[Source material]
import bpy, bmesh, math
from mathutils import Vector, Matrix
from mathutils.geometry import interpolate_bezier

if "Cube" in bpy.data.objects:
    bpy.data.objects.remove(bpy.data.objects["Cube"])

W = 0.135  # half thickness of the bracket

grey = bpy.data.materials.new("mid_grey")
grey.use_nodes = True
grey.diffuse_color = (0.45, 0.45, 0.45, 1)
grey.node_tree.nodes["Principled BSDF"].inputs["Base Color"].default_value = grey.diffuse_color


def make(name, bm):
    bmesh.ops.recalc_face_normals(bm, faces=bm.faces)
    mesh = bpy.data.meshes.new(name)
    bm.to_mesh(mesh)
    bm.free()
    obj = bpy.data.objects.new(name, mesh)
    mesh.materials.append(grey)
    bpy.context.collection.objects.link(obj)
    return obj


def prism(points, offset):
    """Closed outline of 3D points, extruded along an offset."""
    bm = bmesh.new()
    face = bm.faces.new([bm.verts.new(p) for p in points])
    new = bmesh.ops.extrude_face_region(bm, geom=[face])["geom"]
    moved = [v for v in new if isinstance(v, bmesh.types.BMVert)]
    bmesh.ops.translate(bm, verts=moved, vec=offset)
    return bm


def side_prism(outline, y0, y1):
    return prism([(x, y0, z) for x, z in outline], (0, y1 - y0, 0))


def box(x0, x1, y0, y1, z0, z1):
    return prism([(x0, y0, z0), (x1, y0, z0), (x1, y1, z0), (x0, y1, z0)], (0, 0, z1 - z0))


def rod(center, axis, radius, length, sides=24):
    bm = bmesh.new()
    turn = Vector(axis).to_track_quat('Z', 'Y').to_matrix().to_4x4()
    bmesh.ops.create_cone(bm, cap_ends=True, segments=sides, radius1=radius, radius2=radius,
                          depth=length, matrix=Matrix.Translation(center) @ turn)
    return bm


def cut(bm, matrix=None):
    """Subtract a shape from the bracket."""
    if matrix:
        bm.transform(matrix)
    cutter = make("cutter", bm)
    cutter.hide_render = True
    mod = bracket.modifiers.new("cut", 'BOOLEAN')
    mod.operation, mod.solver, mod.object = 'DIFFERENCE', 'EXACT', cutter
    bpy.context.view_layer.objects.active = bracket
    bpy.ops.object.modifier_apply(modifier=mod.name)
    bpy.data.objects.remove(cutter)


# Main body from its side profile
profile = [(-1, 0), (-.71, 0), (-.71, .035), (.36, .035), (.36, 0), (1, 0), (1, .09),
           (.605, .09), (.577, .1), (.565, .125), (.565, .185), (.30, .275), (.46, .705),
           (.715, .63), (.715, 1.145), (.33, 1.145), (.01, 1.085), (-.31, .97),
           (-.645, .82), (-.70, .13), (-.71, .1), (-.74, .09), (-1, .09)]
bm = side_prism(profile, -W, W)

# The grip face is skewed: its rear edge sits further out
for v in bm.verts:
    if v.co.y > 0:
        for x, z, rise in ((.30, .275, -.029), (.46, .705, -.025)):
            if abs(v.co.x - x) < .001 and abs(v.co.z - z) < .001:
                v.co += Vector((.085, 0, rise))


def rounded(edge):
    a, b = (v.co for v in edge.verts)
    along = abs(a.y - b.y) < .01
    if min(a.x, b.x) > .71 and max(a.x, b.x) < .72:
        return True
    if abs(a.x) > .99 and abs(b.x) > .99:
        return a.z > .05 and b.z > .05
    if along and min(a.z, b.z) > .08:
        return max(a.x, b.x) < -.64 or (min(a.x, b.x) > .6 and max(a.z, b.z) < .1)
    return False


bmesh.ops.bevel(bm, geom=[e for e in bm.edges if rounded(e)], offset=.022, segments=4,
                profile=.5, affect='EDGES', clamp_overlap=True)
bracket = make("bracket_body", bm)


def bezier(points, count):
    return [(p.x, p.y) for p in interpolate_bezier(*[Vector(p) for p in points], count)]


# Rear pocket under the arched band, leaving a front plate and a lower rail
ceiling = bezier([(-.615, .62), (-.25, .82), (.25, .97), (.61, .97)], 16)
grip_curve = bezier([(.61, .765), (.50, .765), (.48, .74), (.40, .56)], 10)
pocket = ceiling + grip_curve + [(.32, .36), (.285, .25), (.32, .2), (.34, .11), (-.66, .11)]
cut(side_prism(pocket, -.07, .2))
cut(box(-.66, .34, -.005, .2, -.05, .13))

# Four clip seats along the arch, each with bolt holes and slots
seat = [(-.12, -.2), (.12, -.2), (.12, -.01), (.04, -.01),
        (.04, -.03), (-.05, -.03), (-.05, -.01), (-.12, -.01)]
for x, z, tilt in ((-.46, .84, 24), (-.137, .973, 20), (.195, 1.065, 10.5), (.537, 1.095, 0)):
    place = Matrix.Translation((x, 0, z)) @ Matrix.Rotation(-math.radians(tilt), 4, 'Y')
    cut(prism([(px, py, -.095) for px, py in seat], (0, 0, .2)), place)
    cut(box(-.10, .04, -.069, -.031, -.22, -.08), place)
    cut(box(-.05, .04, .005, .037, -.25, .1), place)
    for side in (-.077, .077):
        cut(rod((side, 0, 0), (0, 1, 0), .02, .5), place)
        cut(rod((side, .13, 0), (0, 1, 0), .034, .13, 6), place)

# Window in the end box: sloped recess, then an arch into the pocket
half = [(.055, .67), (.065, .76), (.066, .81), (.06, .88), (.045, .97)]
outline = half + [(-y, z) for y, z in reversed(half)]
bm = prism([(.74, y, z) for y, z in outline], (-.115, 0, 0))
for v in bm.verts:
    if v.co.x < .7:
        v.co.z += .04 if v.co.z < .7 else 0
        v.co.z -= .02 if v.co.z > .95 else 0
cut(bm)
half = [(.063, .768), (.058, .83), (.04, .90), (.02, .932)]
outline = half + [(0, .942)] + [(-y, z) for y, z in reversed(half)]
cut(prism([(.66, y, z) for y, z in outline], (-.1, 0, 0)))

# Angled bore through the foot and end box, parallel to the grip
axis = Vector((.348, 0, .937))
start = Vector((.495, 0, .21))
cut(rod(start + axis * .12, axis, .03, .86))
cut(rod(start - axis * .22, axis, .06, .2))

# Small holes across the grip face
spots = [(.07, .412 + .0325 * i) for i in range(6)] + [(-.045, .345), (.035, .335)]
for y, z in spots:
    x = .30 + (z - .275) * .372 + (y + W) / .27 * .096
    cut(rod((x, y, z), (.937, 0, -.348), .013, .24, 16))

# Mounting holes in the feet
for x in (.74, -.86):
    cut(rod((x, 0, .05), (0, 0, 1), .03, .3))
[/Source material]
[Source material]
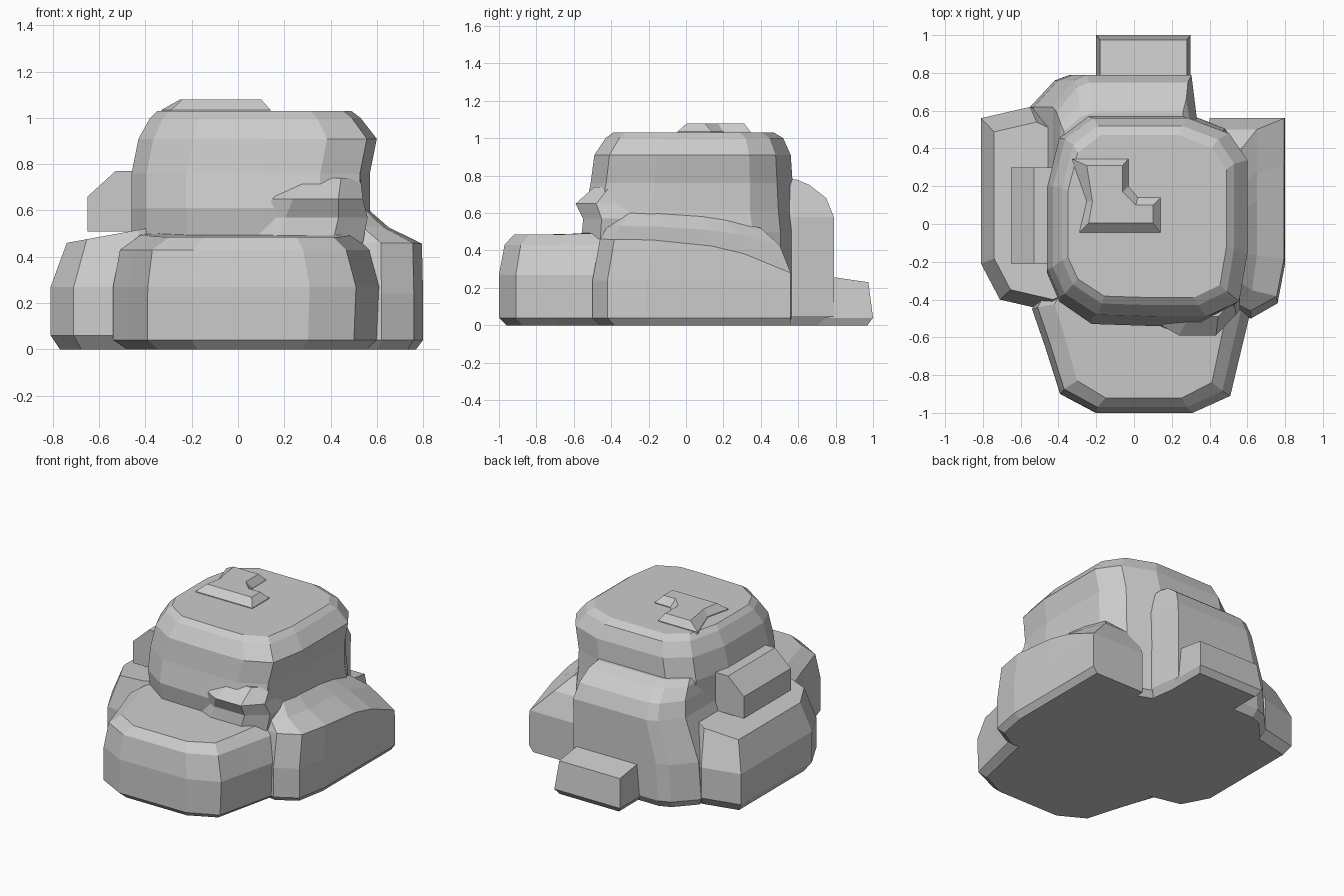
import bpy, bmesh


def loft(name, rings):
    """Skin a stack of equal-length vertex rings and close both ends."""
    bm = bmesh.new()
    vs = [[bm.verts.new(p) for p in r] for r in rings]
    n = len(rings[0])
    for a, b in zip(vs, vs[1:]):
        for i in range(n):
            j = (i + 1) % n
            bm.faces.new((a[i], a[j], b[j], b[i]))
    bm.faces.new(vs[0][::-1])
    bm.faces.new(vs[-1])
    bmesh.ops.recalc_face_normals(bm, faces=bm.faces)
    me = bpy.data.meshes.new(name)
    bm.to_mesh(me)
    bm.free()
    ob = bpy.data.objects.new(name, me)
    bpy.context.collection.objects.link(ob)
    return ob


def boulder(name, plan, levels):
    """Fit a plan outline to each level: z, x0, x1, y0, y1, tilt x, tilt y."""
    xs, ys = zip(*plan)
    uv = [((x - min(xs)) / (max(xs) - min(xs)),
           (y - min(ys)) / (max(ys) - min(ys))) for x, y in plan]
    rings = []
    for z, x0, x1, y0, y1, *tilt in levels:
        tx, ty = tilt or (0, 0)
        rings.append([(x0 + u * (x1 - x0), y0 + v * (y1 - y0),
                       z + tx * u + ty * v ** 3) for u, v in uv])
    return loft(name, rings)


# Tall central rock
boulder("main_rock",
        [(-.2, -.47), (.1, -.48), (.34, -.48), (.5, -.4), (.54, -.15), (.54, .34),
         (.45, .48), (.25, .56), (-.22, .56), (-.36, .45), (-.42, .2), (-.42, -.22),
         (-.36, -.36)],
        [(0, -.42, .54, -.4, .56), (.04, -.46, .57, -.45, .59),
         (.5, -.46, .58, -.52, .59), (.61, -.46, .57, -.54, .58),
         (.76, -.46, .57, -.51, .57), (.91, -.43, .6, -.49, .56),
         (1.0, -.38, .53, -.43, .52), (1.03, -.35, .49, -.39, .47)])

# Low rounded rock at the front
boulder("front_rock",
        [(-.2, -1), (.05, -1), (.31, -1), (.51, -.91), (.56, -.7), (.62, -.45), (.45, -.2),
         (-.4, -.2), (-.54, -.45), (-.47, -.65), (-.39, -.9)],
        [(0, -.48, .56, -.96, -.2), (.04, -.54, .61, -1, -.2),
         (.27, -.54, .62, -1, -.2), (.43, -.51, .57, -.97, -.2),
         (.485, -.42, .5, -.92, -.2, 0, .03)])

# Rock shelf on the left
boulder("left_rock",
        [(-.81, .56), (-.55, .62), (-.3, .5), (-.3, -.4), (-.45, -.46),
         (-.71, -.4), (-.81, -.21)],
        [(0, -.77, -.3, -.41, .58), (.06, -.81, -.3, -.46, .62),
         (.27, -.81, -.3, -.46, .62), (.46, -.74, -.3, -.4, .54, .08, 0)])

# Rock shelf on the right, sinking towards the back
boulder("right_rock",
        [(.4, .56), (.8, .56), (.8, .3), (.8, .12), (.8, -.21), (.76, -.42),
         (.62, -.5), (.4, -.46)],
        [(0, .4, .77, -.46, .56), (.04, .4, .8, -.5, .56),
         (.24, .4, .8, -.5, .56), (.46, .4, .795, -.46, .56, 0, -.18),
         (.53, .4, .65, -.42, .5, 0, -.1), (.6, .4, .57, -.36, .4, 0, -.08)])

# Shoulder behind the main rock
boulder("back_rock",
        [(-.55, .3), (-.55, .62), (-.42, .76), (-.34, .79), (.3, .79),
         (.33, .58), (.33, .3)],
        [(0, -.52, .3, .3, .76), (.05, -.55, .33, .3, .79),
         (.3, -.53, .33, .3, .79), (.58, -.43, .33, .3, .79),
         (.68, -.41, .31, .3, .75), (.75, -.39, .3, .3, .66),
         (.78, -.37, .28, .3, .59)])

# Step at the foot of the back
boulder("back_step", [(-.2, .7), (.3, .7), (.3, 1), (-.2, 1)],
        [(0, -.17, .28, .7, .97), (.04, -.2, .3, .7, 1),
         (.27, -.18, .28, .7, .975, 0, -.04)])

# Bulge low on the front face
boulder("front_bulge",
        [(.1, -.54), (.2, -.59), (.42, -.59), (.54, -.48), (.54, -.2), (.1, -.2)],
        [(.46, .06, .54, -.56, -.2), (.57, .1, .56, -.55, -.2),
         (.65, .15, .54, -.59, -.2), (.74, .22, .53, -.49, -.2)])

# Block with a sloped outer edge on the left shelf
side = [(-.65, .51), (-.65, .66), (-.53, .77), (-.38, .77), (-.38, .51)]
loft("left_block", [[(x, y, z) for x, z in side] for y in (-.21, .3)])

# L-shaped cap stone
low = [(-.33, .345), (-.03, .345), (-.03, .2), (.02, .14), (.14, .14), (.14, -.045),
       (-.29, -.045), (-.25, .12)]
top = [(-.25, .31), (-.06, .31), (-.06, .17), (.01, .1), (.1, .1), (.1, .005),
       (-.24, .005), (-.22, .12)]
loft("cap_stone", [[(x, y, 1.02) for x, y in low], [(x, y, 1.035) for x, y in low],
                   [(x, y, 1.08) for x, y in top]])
[/Source material]
Which lines in the records above contain the string "name"? Copy them.

■ **Solution for this problem**
def make(name, bm):
    mesh = bpy.data.meshes.new(name)
    obj = bpy.data.objects.new(name, mesh)
    bpy.ops.object.modifier_apply(modifier=mod.name)
def loft(name, rings):
    me = bpy.data.meshes.new(name)
    ob = bpy.data.objects.new(name, me)
def boulder(name, plan, levels):
    return loft(name, rings)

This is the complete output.